What is the future of anthropology at liberal arts colleges in the United States? In this late capitalist era of unprecedented college costs, student loan debt, and economic uncertainty, the dominant narrative that the role of a college education is to ensure future financial success is understandable, and one to which colleges must respond.
The American Anthropological Association’s (AAA) 2018 Annual Meeting in San José is on the horizon, and we couldn’t be more excited for the dynamic and diverse collection of presentations, sessions, and other events we have planned. The theme, Resistance, Resilience, and Adaptation: Change in the Anthropological Imagination, is a timely response to our current global political moment.
When I was sent a link to a Snopes article asking, “Did DNA Testing Companies Admit to Altering Tests to ‘Screw with Racists’?” (2017), I knew that my research had become “fake news.” Even though I spent years at UCLA’s Institute for Society and Genetics with professors Aaron Panofsky and Christopher Kelty researching the use of DNA ancestry tests by white supremacists, I was not immune from becoming a vector for online propaganda and conspiracy theories.
On May 31, 2002, Senegal stunned the football world with a 1-0 victory over the title holders France, a hugely symbolic victory over their former colonizers on the opening day of the 2002 World Cup in Japan and South Korea. A week later, the Lions de la Téranga (the lions of hospitality, the national team’s nickname) faced Denmark. Trailing by one goal at half time, the Senegalese substitute Henri Camara won the ball with a sliding tackle just outside his own penalty area.
“Okay, let’s start the memes,” posted a member of a community Facebook page in the town of Playa del Carmen, shortly after the first presidential debate concluded. Within minutes, the comments section of the post filled with hilarious, insulting, insightful, and downright offensive memes making fun of the five (currently four) presidential candidates.

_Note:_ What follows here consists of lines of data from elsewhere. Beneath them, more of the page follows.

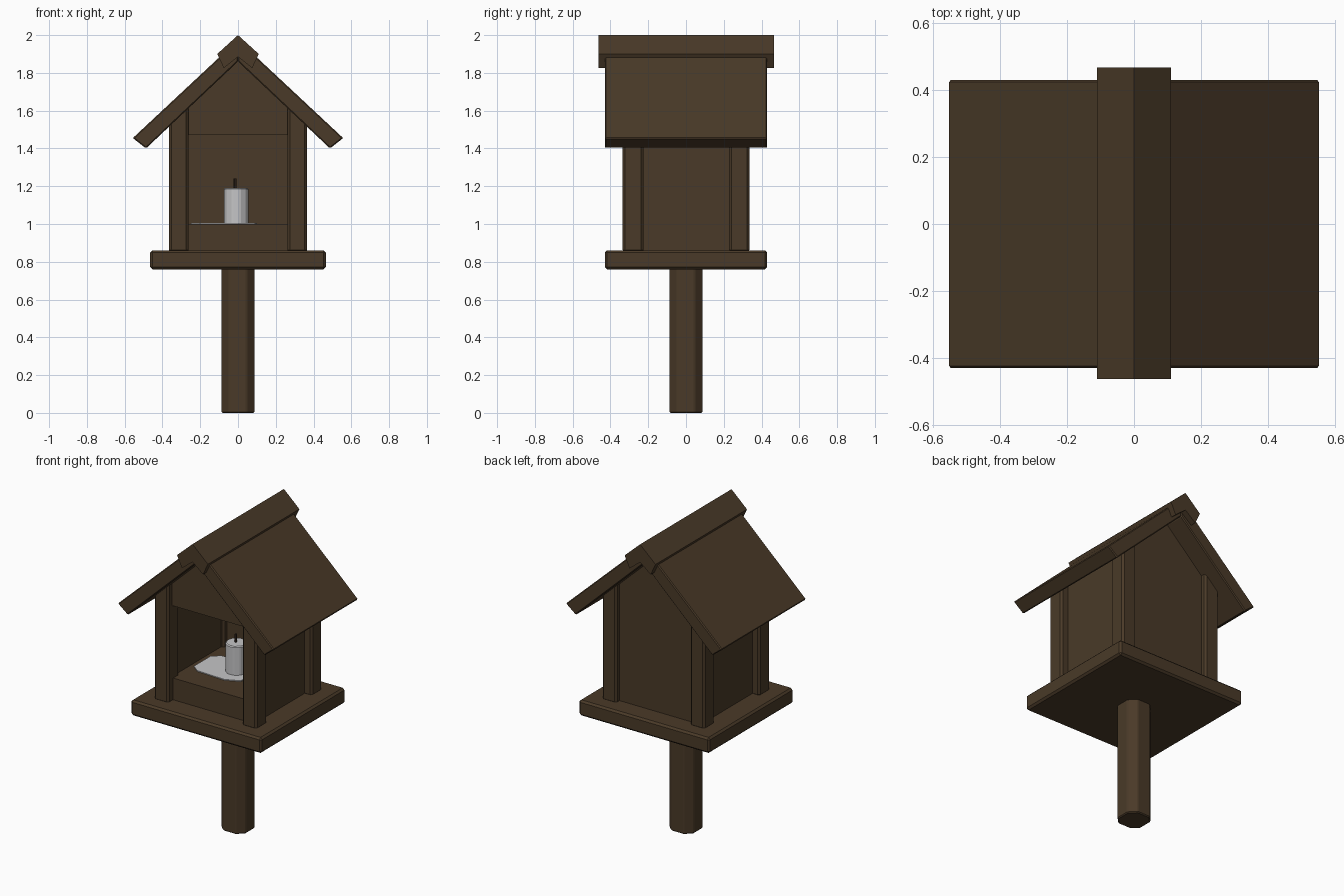
import bpy, bmesh, math

if "Cube" in bpy.data.objects:
    bpy.data.objects.remove(bpy.data.objects["Cube"])

def material(name, rgb):
    m = bpy.data.materials.new(name)
    m.diffuse_color = (*rgb, 1)
    m.use_nodes = True
    m.node_tree.nodes["Principled BSDF"].inputs["Base Color"].default_value = m.diffuse_color
    return m

WOOD = material("dark wood", (0.068, 0.042, 0.021))
WAX = material("pale wax", (0.56, 0.56, 0.57))
WICK = material("wick", (0.03, 0.018, 0.012))

def finish(name, bm, mat, bevel=0.0):
    bmesh.ops.recalc_face_normals(bm, faces=bm.faces)
    me = bpy.data.meshes.new(name)
    bm.to_mesh(me)
    bm.free()
    ob = bpy.data.objects.new(name, me)
    bpy.context.collection.objects.link(ob)
    me.materials.append(mat)
    if bevel:
        b = ob.modifiers.new("bevel", 'BEVEL')
        b.width, b.segments = bevel, 1
    return ob

def prism(name, pts, a, b, axis='y', mat=WOOD, bevel=0.0):
    """Extrude an xz profile along y, or an xy profile along z."""
    bm = bmesh.new()
    put = (lambda p, d: (p[0], d, p[1])) if axis == 'y' else (lambda p, d: (p[0], p[1], d))
    f = bm.faces.new([bm.verts.new(put(p, a)) for p in pts])
    ext = bmesh.ops.extrude_face_region(bm, geom=[f])
    step = (0, b - a, 0) if axis == 'y' else (0, 0, b - a)
    bmesh.ops.translate(bm, vec=step, verts=[g for g in ext['geom'] if isinstance(g, bmesh.types.BMVert)])
    return finish(name, bm, mat, bevel)

def box(name, x0, x1, y0, y1, z0, z1, bevel=0.0):
    return prism(name, [(x0, z0), (x1, z0), (x1, z1), (x0, z1)], y0, y1, bevel=bevel)

SLOPE = 0.94
def under(x):          # underside of the roof at x
    return 1.86 - SLOPE * abs(x)

# pole with chamfered corners
r, c = 0.088, 0.045
prism("pole", [(r, -c), (r, c), (c, r), (-c, r), (-r, c), (-r, -c), (-c, -r), (c, -r)],
      0, 0.78, axis='z', bevel=0.006)

# platform and raised floor
box("platform", -0.465, 0.465, -0.43, 0.43, 0.76, 0.86, bevel=0.012)
box("floor", -0.30, 0.30, -0.285, 0.285, 0.85, 1.0)

# corner posts and side walls
for s, side in ((-1, "left"), (1, "right")):
    a, b = s * 0.262, s * 0.365
    profile = [(a, 0.85), (b, 0.85), (b, under(b) + 0.02), (a, under(a) + 0.02)]
    prism(f"{side}_front_post", profile, -0.335, -0.225, bevel=0.012)
    prism(f"{side}_back_post", profile, 0.228, 0.335, bevel=0.012)
    p, q = s * 0.28, s * 0.315
    prism(f"{side}_wall", [(p, 0.85), (q, 0.85), (q, under(q) + 0.02), (p, under(p) + 0.02)],
          -0.26, 0.26)
    # roof slab
    prism(f"{side}_roof", [(0, 1.86), (s * 0.487, 1.40), (s * 0.557, 1.455), (0, 1.975)],
          -0.43, 0.43, bevel=0.006)

# gable over the opening and full back wall
e = 0.30
prism("front_gable", [(-e, 1.47), (e, 1.47), (e, under(e) + 0.02), (0, 1.88), (-e, under(e) + 0.02)],
      -0.295, -0.255)
prism("back_wall", [(-e, 0.85), (e, 0.85), (e, under(e) + 0.02), (0, 1.88), (-e, under(e) + 0.02)],
      0.26, 0.30)

# ridge cap
prism("ridge_cap", [(0, 2.0), (0.11, 1.90), (0.075, 1.825), (0, 1.885), (-0.075, 1.825), (-0.11, 1.90)],
      -0.463, 0.467)

# candle, wick and wax pool
def disc(cx, cy, rx, ry, n):
    return [(cx + rx * math.cos(2 * math.pi * i / n), cy + ry * math.sin(2 * math.pi * i / n)) for i in range(n)]

prism("candle", disc(-0.01, 0, 0.067, 0.067, 10), 1.0, 1.19, axis='z', mat=WAX, bevel=0.006)
prism("wick", disc(-0.015, 0, 0.008, 0.008, 6), 1.18, 1.24, axis='z', mat=WICK)
prism("wax_pool", [(-0.25, -0.09), (-0.20, -0.13), (0.0, -0.14), (0.09, -0.10), (0.10, 0.08),
                   (0.03, 0.12), (-0.20, 0.12), (-0.25, 0.08)], 0.999, 1.006, axis='z', mat=WAX)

The current political administration poses numerous threats to various minoritized communities in the United States. Anti-Latinx and transphobic sentiments and policy actions are on the rise. Given this state of affairs, one might assume that life is markedly more difficult for transgender Latinxs in the Trump era.